[Saved entries]
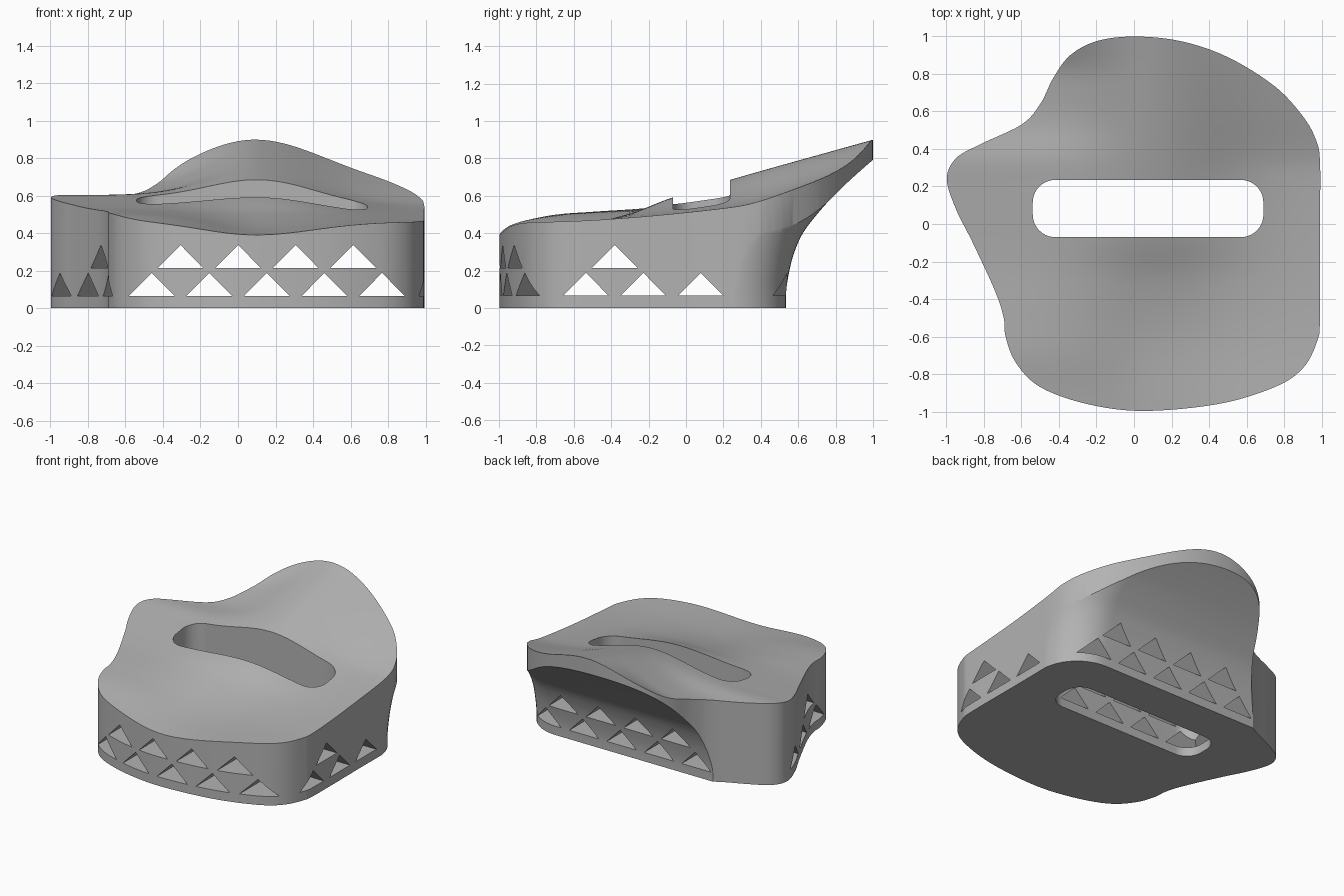
import bpy
import bmesh
from math import cos, sin, pi, exp, sqrt, radians
from mathutils import Vector

if "Cube" in bpy.data.objects:
    bpy.data.objects.remove(bpy.data.objects["Cube"], do_unlink=True)


def spline(a, b, c, d, t):
    """Catmull-Rom blend between b and c."""
    return 0.5 * (2 * b + (c - a) * t + (2 * a - 5 * b + 4 * c - d) * t * t
                  + (3 * b - a - 3 * c + d) * t ** 3)


def curve(keys):
    """Smooth function through (position, value) keys."""
    def f(u):
        u = min(max(u, keys[0][0]), keys[-1][0])
        i = 0
        while i < len(keys) - 2 and u > keys[i + 1][0]:
            i += 1

        def slope(k):
            lo, hi = keys[max(k - 1, 0)], keys[min(k + 1, len(keys) - 1)]
            return (hi[1] - lo[1]) / (hi[0] - lo[0])
        (u0, v0), (u1, v1) = keys[i], keys[i + 1]
        h = u1 - u0
        t = (u - u0) / h
        s = 1 - t
        return (s * s * (1 + 2 * t) * v0 + t * t * (3 - 2 * t) * v1
                + h * t * s * (s * slope(i) - t * slope(i + 1)))
    return f


def make_object(name, lofts):
    """Mesh of closed lofts; each loft is a list of equal-length rings."""
    bm = bmesh.new()
    for rings in lofts:
        rows = [[bm.verts.new(p) for p in ring] for ring in rings]
        n = len(rows[0])
        for lower, upper in zip(rows, rows[1:]):
            for i in range(n):
                j = (i + 1) % n
                bm.faces.new((lower[i], lower[j], upper[j], upper[i]))
        bm.faces.new(rows[0][::-1])
        bm.faces.new(rows[-1])
    bmesh.ops.recalc_face_normals(bm, faces=bm.faces)
    mesh = bpy.data.meshes.new(name)
    bm.to_mesh(mesh)
    bm.free()
    obj = bpy.data.objects.new(name, mesh)
    bpy.context.collection.objects.link(obj)
    return obj


# Plan outline of the block
corners = [Vector(p) for p in (
    (0, 1), (.25, .975), (.5, .89), (.75, .735), (.9, .575), (.97, .45),
    (.992, .33), (.992, 0), (.992, -.5), (.975, -.63), (.9, -.77), (.75, -.87),
    (.45, -.96), (.05, -.997), (-.25, -.96), (-.5, -.87), (-.63, -.74),
    (-.685, -.6), (-.695, -.5), (-.74, -.36), (-.86, -.1), (-.95, .08),
    (-.998, .24), (-.95, .35), (-.82, .425), (-.6, .53), (-.5, .64),
    (-.43, .78), (-.34, .9), (-.2, .975))]
count = len(corners)
outline = [spline(*(corners[(i + k) % count] for k in (-1, 0, 1, 2)), step / 6)
           for i in range(count) for step in range(6)]

# Saddle-shaped top: a central ridge blended into the left and right edges
ridge = curve([(-1, .39), (-.6, .435), (-.3, .505), (-.08, .588), (.235, .685), (1, .9)])
low_x_edge = curve([(-1, .45), (-.9, .465), (-.7, .5), (-.5, .515), (-.2, .535), (.2, .585),
                    (.35, .603), (.53, .597), (.7, .62), (.83, .655), (1, .76)])
high_x_edge = curve([(-1, .46), (-.6, .465), (-.2, .49), (.2, .53), (.35, .555),
                     (.63, .645), (.81, .7), (1, .75)])


def top_height(x, y):
    edge, width = (low_x_edge, .38) if x < .1 else (high_x_edge, .45)
    w = exp(-((x - .1) / width) ** 2)
    return w * ridge(y) + (1 - w) * edge(y)


middle = Vector((.1, 0))
rings = [[(p.x, p.y, 0) for p in outline]]
for k in range(25):
    scaled = [middle.lerp(p, 1 - k / 25) for p in outline]
    rings.append([(p.x, p.y, top_height(p.x, p.y)) for p in scaled])
body = make_object("contoured_block", [rings])

# Curved undercut below the back overhang, rounded round one corner
back_face = curve([(-.1, .535), (.08, .535), (.2, .553), (.3, .58), (.4, .625), (.5, .7),
                   (.6, .79), (.7, .895), (.8, 1.01), (.95, 1.2)])
rounding = [(-1.4, 0), (-.6, 0), (0, 0)]
radius = .3
for k in range(13):
    a = k / 12 * pi / 2
    rounding.append((.695 + radius * sin(a), radius * (1 - cos(a))))
rounding.append((1.4, radius))
undercut_rings = []
for k in range(43):
    z = -.1 + k * .025
    ring = [(x, back_face(z) - drop, z) for x, drop in rounding]
    undercut_rings.append(ring + [(1.4, 2, z), (-1.4, 2, z)])
undercut = make_object("undercut_cutter", [undercut_rings])

# Long rounded slot through the block
slot_ring = []
r = .12
for cx, cy, start in ((.57, .115, 0), (-.42, .115, 1), (-.42, .05, 2), (.57, .05, 3)):
    for k in range(11):
        a = (start + k / 10) * pi / 2
        slot_ring.append((cx + r * cos(a), cy + r * sin(a)))
slot = make_object("slot_cutter", [[[(x, y, z) for x, y in slot_ring] for z in (-1, 2)]])

# Two staggered rows of triangular tunnels in each direction
def triangles(first, number, along_x):
    lofts = []
    for row, base in ((0, .066), (1, .215)):
        for k in range(number - row * (1 if not along_x else 2)):
            c = first + .307 * (k + row / 2)
            profile = ((c - .121, base), (c + .121, base), (c, base + .122))
            lofts.append([[(e, u, z) if along_x else (u, e, z) for u, z in profile]
                          for e in (-2, 2)])
    return lofts


front_tunnels = make_object("front_tunnel_cutter", triangles(-.46, 5, False))
side_tunnels = make_object("side_tunnel_cutter", triangles(-.535, 3, True))

# Carve the block
bpy.ops.object.select_all(action='DESELECT')
bpy.context.view_layer.objects.active = body
body.select_set(True)
for cutter in (undercut, slot, front_tunnels, side_tunnels):
    cutter.hide_render = True
    mod = body.modifiers.new(cutter.name, 'BOOLEAN')
    mod.operation = 'DIFFERENCE'
    mod.solver = 'EXACT'
    mod.object = cutter
    bpy.ops.object.modifier_apply(modifier=mod.name)
    bpy.data.objects.remove(cutter, do_unlink=True)

# Single grey finish
grey = bpy.data.materials.new("plain grey")
grey.use_nodes = True
grey.diffuse_color = (.45, .45, .45, 1)
grey.node_tree.nodes["Principled BSDF"].inputs["Base Color"].default_value = (.45, .45, .45, 1)
body.data.materials.clear()
body.data.materials.append(grey)
bpy.ops.object.shade_smooth_by_angle(angle=radians(30))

What you have to do |
Lines that hold "range" are the ones to copy, so pick each out from the data.

Written solution |
            for i in range(n):
           for i in range(count) for step in range(6)]
for k in range(25):
for k in range(13):
for k in range(43):
    for k in range(11):
        for k in range(number - row * (1 if not along_x else 2)):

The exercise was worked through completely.